Isolated Blood Vessel Assays

Terry Kenakin1

1 Glaxo Wellcome Research and Development, Research Triangle Park, North Carolina
Publication Name:  Current Protocols in Pharmacology
Unit Number:  Unit 4.4
DOI:  10.1002/0471141755.ph0404s00
Online Posting Date:  May, 2001
GO TO THE FULL TEXT: PDF or HTML at Wiley Online Library

Abstract

One of the most versatile and accessible types of isolated tissue used in pharmacology is the isolated blood vessel. Arteries and veins contain a wide range of receptor types mediating contraction, relaxation, and endothelial function.
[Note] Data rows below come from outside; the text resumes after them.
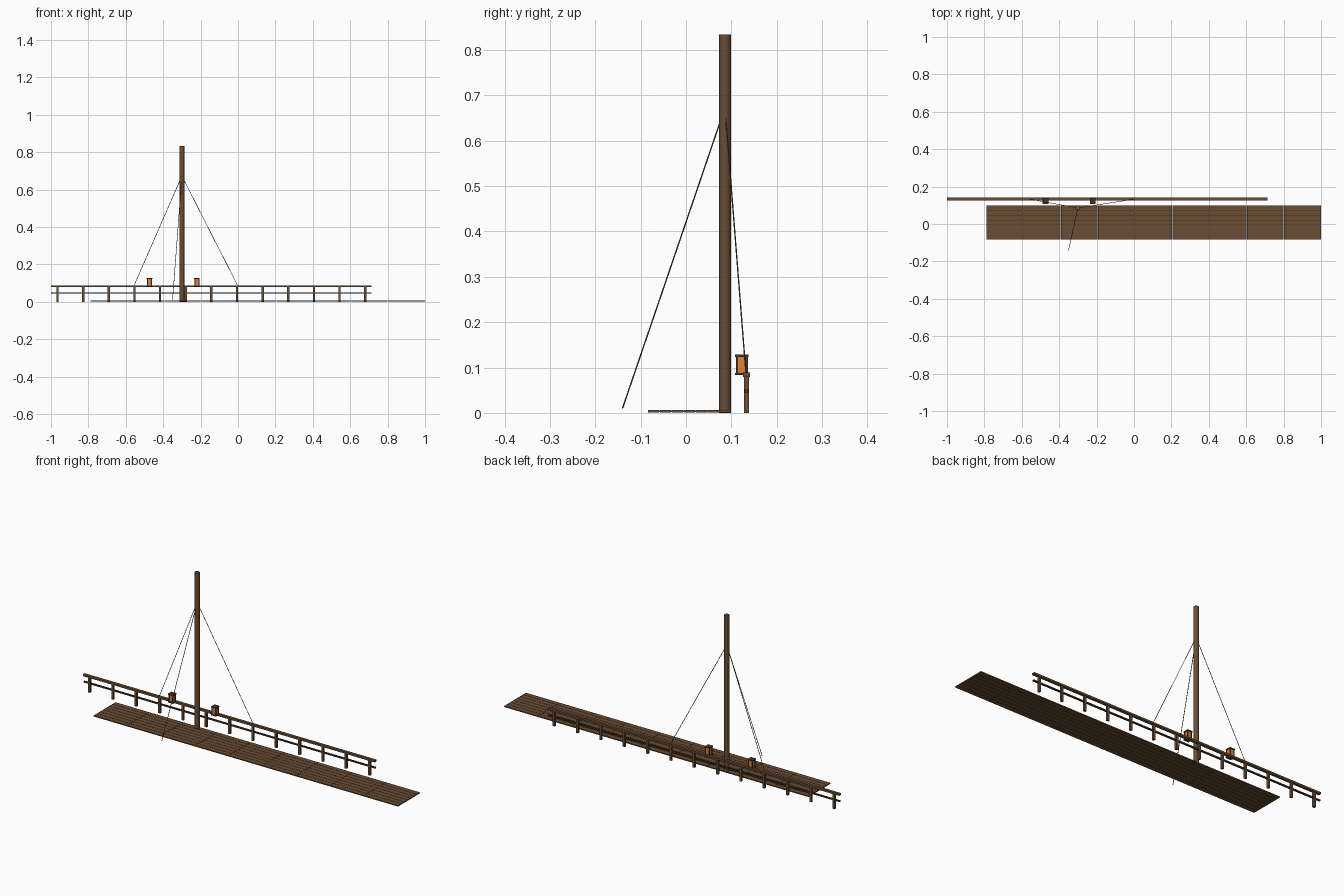
import bpy
import bmesh
from mathutils import Matrix, Vector

cube = bpy.data.objects.get("Cube")
if cube:
    bpy.data.objects.remove(cube, do_unlink=True)


def material(name, rgb):
    m = bpy.data.materials.new(name)
    m.use_nodes = True
    m.diffuse_color = (*rgb, 1)
    m.node_tree.nodes["Principled BSDF"].inputs["Base Color"].default_value = (*rgb, 1)
    return m


wood = material("brown wood", (0.14, 0.073, 0.034))
dark_wood = material("dark wood", (0.06, 0.033, 0.017))
rope = material("brown rope", (0.11, 0.08, 0.048))
glow = material("amber lantern glass", (0.8, 0.21, 0.03))


def add_box(bm, lo, hi):
    lo, hi = Vector(lo), Vector(hi)
    mat = Matrix.Translation((lo + hi) / 2) @ Matrix.Diagonal((*(hi - lo), 1))
    bmesh.ops.create_cube(bm, size=1, matrix=mat)


def boxes(name, mat, items):
    bm = bmesh.new()
    for lo, hi in items:
        add_box(bm, lo, hi)
    return finish(name, mat, bm)


def rod(name, mat, start, end, radius, sides):
    start, end = Vector(start), Vector(end)
    axis = end - start
    bm = bmesh.new()
    bmesh.ops.create_cone(bm, cap_ends=True, segments=sides, radius1=radius,
                          radius2=radius, depth=axis.length,
                          matrix=Matrix.Translation((start + end) / 2)
                          @ axis.to_track_quat("Z", "Y").to_matrix().to_4x4())
    return finish(name, mat, bm)


def finish(name, mat, bm):
    mesh = bpy.data.meshes.new(name)
    bm.to_mesh(mesh)
    bm.free()
    mesh.materials.append(mat)
    obj = bpy.data.objects.new(name, mesh)
    bpy.context.collection.objects.link(obj)
    return obj


# Deck: bays of long planks, with a dark core showing in the seams
left, right, front, back = -0.79, 1.0, -0.085, 0.1
bays, rows, end_gap, side_gap = 9, 7, 0.0006, 0.0008
bay, row = (right - left) / bays, (back - front) / rows
boxes("deck_planks", wood, [
    ((left + i * bay + end_gap, front + j * row + side_gap, 0.001),
     (left + (i + 1) * bay - end_gap, front + (j + 1) * row - side_gap, 0.0068))
    for i in range(bays) for j in range(rows)])
boxes("deck_core", dark_wood, [
    ((left + i * bay + end_gap * 2, front + side_gap * 2, 0.002),
     (left + (i + 1) * bay - end_gap * 2, back - side_gap * 2, 0.0058))
    for i in range(bays)])

# Railing
rail_y = 0.1335
boxes("top_rail", wood, [((-1, rail_y - 0.0075, 0.079), (0.715, rail_y + 0.0075, 0.089))])
boxes("middle_rail", dark_wood, [((-1, rail_y - 0.004, 0.0445), (0.715, rail_y + 0.004, 0.0515))])
boxes("rail_posts", wood, [
    ((x - 0.006, rail_y - 0.0055, 0), (x + 0.006, rail_y + 0.0055, 0.082))
    for x in (-0.965 + i * 0.1371 for i in range(13))])

# Mast
mast_x, mast_y = -0.3, 0.086
mast = rod("mast", wood, (mast_x, mast_y, 0), (mast_x, mast_y, 0.834), 0.013, 16)
for p in mast.data.polygons:
    p.use_smooth = len(p.vertices) == 4
for e in mast.data.edges:
    z = [mast.data.vertices[v].co.z for v in e.vertices]
    e.use_edge_sharp = abs(z[0] - z[1]) < 0.01

# Stay ropes
for name, end in (("right_rope", (-0.555, 0.132, 0.089)),
                  ("left_rope", (-0.003, 0.132, 0.089)),
                  ("front_rope", (-0.35, -0.14, 0.01))):
    rod(name, rope, (mast_x, mast_y, 0.673), end, 0.0015, 6)

# Lanterns beside the top rail: glass inside a heavy frame
for side, x in (("right", -0.473), ("left", -0.22)):
    y, half, glass, post, inset = 0.1232, 0.015, 0.0115, 0.0025, 0.0108
    boxes(side + "_lantern_glass", glow,
          [((x - glass, y - glass, 0.086), (x + glass, y + glass, 0.125))])
    frame = [((x - half, y - half, z), (x + half, y + half, z + 0.0055))
             for z in (0.083, 0.1235)]
    for cx in (x - inset, x + inset):
        for cy in (y - inset, y + inset):
            frame.append(((cx - post, cy - post, 0.085), (cx + post, cy + post, 0.127)))
    boxes(side + "_lantern_frame", dark_wood, frame)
The protocols in this unit describe methods for measuring agonist response as changes in blood vessel tension.

     
 
GO TO THE FULL PROTOCOL:
PDF or HTML at Wiley Online Library

Table of Contents

  • Basic Protocol 1: Ring Preparations of Blood Vessels
  • Alternate Protocol 1: Spiral Strip Preparations of Blood Vessels
  • Basic Protocol 2: Perfused Preparations of Blood Vessels
  • Commentary
  • Figures
     
 
GO TO THE FULL PROTOCOL:
PDF or HTML at Wiley Online Library

Materials

Basic Protocol 1: Ring Preparations of Blood Vessels

  Materials
  • Isolated blood vessel (see )
  • Physiological salt solution (PSS; unit 4.3) or equivalent, 4° and 37°C, oxygenated by bubbling with carbogen gas (95% O 2/5% CO 2)
  • 0.1 M KCl stock solution
  • Polyethylene cannula or rolled tubing, size appropriate for vessel internal diameter (Fisher)
  • Hooks with ends bent at right angles (see Fig. )
  • Organ bath heated to 37°C and bubbled with carbogen gas
  • Isometric transducer (Grass FT.03 or equivalent)

Alternate Protocol 1: Spiral Strip Preparations of Blood Vessels

  • Rat
  • Sterile dissection instruments:
  •  Scalpel
  •  Forceps
  •  Fine scissors
  • Stainless steel syringe needle or polyethylene cannula (gauge appropriate for internal diameter of the vessel)
  • Plexiglas tissue holder (Harvard Apparatus; see unit 4.3)
  • 5‐0 silk thread

Basic Protocol 2: Perfused Preparations of Blood Vessels

  Materials
  • Male rabbit, 2.5 to 4.0 kg
  • Physiological salt solution (PSS; see unit 4.3) or equivalent, 4° and 37°C, oxygenated by bubbling with carbogen gas (95% O 2/5% CO 2).
  • 25% urethane solution
  • 0.1 M KCl stock solution
  • Perfusion apparatus (see Fig. C).
  • Sterile scalpel, forceps, fine scissors
  • Tissue holder (see Fig. )
  • Polyethylene cannula of appropriate diameter
  • Organ bath heated to 37°C
GO TO THE FULL PROTOCOL:
PDF or HTML at Wiley Online Library

Figures

Videos

Literature Cited

Literature Cited
   Altura, B.M. and Altura, B.T. 1970. Heterogeneity of drug receptors in different segments of rabbit thoracic aorta. Eur. J. Pharmacol. 12:44‐52.
   de la Lande, I.S. and Jellett, L.B. 1972. Relationship between the roles of monoamine oxidase and sympathetic nerves in the vasoconstrictor response of the rabbit ear artery to norepinephrine. J. Pharmacol. Exp. Ther. 180:47‐55.
   de la Lande, I.S. and Rand, M.J. 1965. A simple isolated nerve‐blood vessel preparation. Aust. J. Exp. Biol. Med. Sci. 43:639‐656.
   Hooker, C.S., Calkins, P.J., and Fleisch, J.H. 1977. On the measurement of vascular and respiratory smooth muscle response in vitro. Blood Vessels 14:1‐11.
   Langendorf, O. 1895. Untersuchungen am uberlebenden Saugethierherzen. Pflug. Arch. Ges. Physiol. 61:291‐332.
Key Reference
   University of Edinburgh Staff, Department of Physiology. 1968. Pharmacological Experiments on Isolated Preparations. E. & S. Livingstone Ltd., Edinburgh.
  A comprehensive volume written by specialists in this field, detailing the preparation of numerous blood vessels.
GO TO THE FULL PROTOCOL:
PDF or HTML at Wiley Online Library